Wait. I'm just passing the last bulgar wheat kernel. Okay.

Now that we've all been edified by these exhaustively researched conclusions what is, as Tiger Woods might have said regarding his trusty mashie, the upshot?

Well, the first thing we need to do is reinstate the one crucial element which has been purposely deleted from the landscape, one which the designers have deemed an impediment to their profit-driven province:


Time to ponder. Time to analyze. The time which has lately been highjacked by instant action/reaction and sleek, sexy, high-tech impulsiveness that wires behavior formerly regulated by conscience and informed judgment, all to execute its imperative: to consume, consume, consume its products without question.

That's what I saw.
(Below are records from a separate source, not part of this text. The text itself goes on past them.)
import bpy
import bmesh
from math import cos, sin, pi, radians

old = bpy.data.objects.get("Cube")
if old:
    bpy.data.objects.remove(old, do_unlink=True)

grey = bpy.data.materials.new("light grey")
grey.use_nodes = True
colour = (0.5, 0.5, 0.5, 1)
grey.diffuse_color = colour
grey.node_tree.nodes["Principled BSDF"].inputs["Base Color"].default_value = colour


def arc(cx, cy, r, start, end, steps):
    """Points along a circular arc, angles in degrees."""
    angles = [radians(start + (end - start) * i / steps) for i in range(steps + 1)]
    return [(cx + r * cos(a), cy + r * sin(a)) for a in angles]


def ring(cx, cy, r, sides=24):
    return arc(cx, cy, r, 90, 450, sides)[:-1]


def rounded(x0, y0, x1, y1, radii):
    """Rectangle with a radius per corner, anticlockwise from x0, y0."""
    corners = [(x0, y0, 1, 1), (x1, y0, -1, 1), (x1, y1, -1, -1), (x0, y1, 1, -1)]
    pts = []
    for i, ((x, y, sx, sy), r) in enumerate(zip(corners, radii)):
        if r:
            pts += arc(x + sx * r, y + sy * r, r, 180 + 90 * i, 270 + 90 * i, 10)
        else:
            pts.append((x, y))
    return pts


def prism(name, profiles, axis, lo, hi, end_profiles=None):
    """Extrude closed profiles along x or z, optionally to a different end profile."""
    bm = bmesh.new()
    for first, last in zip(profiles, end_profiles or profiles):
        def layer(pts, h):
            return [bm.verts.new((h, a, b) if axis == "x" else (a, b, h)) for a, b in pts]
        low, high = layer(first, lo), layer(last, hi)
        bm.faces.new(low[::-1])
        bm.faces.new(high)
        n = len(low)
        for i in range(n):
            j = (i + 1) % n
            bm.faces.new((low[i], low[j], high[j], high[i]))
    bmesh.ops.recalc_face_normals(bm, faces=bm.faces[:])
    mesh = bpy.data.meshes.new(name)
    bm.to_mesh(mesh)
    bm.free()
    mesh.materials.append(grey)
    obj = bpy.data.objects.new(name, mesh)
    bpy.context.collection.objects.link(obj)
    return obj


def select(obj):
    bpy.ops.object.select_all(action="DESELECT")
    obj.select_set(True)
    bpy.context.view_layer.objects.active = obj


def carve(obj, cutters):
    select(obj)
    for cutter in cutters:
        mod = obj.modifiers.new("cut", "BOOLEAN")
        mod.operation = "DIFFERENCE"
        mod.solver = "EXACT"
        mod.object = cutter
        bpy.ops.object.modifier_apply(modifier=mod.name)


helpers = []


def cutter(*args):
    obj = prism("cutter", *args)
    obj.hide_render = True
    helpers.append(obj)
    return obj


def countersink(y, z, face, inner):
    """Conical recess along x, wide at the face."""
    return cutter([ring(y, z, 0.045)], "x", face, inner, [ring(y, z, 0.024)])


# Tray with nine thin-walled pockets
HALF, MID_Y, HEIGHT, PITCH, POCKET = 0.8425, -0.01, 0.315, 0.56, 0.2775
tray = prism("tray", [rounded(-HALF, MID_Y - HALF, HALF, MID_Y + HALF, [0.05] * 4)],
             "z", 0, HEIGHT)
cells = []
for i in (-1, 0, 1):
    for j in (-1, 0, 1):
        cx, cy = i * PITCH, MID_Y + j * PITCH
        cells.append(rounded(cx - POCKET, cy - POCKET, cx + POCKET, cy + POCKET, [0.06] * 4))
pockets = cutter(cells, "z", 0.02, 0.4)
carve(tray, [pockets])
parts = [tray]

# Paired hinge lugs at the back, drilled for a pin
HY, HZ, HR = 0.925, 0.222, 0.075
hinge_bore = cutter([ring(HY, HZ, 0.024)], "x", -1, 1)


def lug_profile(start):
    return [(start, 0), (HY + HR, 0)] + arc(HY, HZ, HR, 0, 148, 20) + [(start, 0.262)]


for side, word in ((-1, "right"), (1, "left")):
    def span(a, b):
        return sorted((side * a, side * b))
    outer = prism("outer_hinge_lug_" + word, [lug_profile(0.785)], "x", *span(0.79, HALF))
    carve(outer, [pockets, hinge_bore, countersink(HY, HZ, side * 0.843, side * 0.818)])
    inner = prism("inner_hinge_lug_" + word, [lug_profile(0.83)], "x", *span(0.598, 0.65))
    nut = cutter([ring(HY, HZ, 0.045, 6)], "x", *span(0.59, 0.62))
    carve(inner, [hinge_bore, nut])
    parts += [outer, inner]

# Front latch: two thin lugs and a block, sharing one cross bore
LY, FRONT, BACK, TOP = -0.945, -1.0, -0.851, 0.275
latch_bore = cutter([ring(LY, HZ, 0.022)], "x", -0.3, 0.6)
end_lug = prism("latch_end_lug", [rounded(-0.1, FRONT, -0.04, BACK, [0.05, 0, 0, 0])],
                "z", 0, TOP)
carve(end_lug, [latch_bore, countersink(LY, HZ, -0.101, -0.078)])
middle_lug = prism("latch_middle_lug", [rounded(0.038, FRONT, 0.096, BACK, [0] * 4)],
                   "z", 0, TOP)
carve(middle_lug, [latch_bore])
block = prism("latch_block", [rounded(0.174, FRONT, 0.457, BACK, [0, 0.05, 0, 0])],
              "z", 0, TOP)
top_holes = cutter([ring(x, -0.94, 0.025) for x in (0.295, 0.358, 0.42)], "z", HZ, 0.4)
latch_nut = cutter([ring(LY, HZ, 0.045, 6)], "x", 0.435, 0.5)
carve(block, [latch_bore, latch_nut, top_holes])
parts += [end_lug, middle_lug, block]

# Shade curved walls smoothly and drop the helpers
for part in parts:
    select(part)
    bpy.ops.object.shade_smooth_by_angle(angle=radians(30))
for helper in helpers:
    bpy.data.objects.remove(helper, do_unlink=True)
In other words, the truth behind Our American Media (and to a certain extent Our Modern World) lent those who picnicked along the banks of this Foggy Bottom Lake Victoria and dipped their bunion-warped feet into the carbonated, crystalline pool, a cool serenity, a deeply felt reassurance that all our woes as articulated by the talking heads are no more than products on a shelf, produce to be squeezed, thumped and weighed for salad. We ate, we drank, we laughed until our sides ached. It was a massive, delirious circuit-jerk.

That serene reassurance, however, is denied the audience downstream, where the clever constructs become embedded in daily discourse and have real -- not virtual -- consequences.

That said, take a page from our president: stay cool as a cucumber. Use psychological jujitsu. Let the other guys freak. And if you eat bulgar wheat and steak drink a hell of a lot of water.